A papercut would be worse, but still the pain she felt from the tiny prick in her finger wouldn’t go away as she hurried down the hall to find where the noise was coming from. She stuck the pulsing red tip of flesh into her mouth to stop the bleeding as she peered into her son’s room, noticing nothing out of the ordinary but still hearing that thumping from somewhere in the house. She saw a drop of blood drip down onto her nightgown as she cursed the thing that bit her in the first place, some hell-bound insect she found on her bedside table whose outline was flashing through her mind faster than the thumps from below. Below? Of course, the basement.
Every time she went through the hallway in the back of her house, leading from the bright bleached laundry room to the staircase going down to the furnace, she got the chills like a child, something that always annoyed her adult mind. THUMP.
This time she could not deny the location of the noise, nor could she deny the speed of her heartbeat as she decided whether or not to wake her son and leave the house or find and fight the source of the problem on her own. Fight? Why would she have to fight? She laughed to herself as she pictured her house as the scene of a horror movie, as she reached for the knob to the basement, as she told herself that she would be dead in an instant in a typical slasher film.
As she turned the knob she felt the warm blood from her finger tip hit the cold brass in a very disturbing way, and she remembered once again the insect from her bedside table. THUMP.
The noise had shifted locations, seemingly coming from her bedroom now.
She hurried away from the almost completely turned doorknob and started into a sort of frenzied awkward run, holding up her long nightgown on her way to catch the culprit noise in the act.
The layout of her house was cursed under her breath along the way, making her think her late husband was right, maybe an expansion up instead of out was the way to go when they remodeled this old Antebellum style home. She rushed quickly beyond the bleach bright laundry, past the distracting brownie smell of the small red kitchen, through the toy-cluttered living room (was that a lego or a some hellish bear trap she just stepped on?), and into the seemingly endless darkened hallway.

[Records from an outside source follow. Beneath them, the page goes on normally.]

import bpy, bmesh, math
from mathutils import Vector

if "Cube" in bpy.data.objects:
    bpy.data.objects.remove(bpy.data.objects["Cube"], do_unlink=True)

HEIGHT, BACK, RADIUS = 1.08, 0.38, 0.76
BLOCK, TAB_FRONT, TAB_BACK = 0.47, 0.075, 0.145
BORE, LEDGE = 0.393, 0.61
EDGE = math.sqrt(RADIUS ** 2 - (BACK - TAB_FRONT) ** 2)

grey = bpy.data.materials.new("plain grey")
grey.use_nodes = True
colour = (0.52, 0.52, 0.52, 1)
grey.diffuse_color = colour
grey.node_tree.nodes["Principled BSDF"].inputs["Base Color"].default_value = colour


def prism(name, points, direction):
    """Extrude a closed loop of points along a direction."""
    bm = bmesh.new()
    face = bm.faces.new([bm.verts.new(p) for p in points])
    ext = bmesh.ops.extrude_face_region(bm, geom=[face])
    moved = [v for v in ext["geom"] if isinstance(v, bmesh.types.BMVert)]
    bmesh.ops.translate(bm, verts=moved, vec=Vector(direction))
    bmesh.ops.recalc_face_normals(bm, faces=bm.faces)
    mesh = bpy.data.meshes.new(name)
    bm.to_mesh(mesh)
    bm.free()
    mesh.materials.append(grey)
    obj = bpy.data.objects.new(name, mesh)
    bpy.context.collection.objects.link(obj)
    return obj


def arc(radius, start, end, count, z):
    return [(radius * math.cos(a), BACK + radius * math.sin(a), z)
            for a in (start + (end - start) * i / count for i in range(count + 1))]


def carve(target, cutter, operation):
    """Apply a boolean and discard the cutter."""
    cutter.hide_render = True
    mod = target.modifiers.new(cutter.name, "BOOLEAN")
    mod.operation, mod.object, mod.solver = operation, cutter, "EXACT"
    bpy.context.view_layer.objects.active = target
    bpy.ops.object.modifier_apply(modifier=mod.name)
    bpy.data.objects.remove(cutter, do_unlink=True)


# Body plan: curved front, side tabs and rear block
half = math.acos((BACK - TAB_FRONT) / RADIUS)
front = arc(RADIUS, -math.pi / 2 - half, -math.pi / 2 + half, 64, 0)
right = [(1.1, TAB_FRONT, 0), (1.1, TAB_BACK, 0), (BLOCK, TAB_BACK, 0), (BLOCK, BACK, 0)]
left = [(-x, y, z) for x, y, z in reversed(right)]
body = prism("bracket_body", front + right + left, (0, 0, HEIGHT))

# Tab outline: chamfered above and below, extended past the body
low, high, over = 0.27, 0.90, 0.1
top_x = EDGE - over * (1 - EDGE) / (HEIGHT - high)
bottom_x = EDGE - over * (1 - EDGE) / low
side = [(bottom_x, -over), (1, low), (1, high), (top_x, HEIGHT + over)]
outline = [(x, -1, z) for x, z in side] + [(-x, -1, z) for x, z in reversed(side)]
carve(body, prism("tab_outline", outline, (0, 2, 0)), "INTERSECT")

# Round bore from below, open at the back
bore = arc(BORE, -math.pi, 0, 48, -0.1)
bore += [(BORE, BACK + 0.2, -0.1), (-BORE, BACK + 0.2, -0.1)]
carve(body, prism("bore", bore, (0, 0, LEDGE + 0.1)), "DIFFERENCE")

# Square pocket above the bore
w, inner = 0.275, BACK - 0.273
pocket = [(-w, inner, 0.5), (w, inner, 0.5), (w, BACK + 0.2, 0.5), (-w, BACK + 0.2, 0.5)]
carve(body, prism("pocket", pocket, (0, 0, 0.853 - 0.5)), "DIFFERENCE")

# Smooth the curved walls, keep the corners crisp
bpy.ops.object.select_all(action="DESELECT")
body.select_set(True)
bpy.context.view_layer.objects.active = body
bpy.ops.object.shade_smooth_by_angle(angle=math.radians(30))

One still slowly bleeding fingertip, one lego imprinted heel, and one extremely weary walk down the hallway later, she found herself peering into her room sheepishly, holding out her arms in defense as she searched for the lightswitch.
Her arms bumped impolitely into a smaller, quicker, much more high pitched figure than herself as she panicked and ran to the bedside lamp in effort to shed light on the situation. Her son, Hector, cried out once more, out of fear or anguish due to her almost impaling his eye socket with her extended hand she wasn’t sure, and she rushed over to him, relieved, that there was, in fact, no other person, or insect, left in her room.
“Why are you out of bed? Do you have any idea what time it is?” He stopped his sleep laden tired crying and looked up at her. For the first time since putting him to bed she saw his face, his normally so-cute-you-could-pinch-his-rosy-little-cheeks-off face was pale, with three small bites staining tiny drops of the most vivid red blood she thought she had ever seen down his cheek like microscopic tears.
Before she could ask any questions she felt the annoying prick in her finger and watched as her son suddenly climbed into her unnecessarily large California King bed and cuddled into the oversized comforter, asleep within seconds. She wondered what time it actually was, as she herself climbed into bed with a spit wet Kleenex to wipe away the splatters of blood from her snoring sons face. Sleep drifted into the room heavily, almost immediately knocking her unconscious, but not before hearing one last THUMP from where she thought was her son’s room.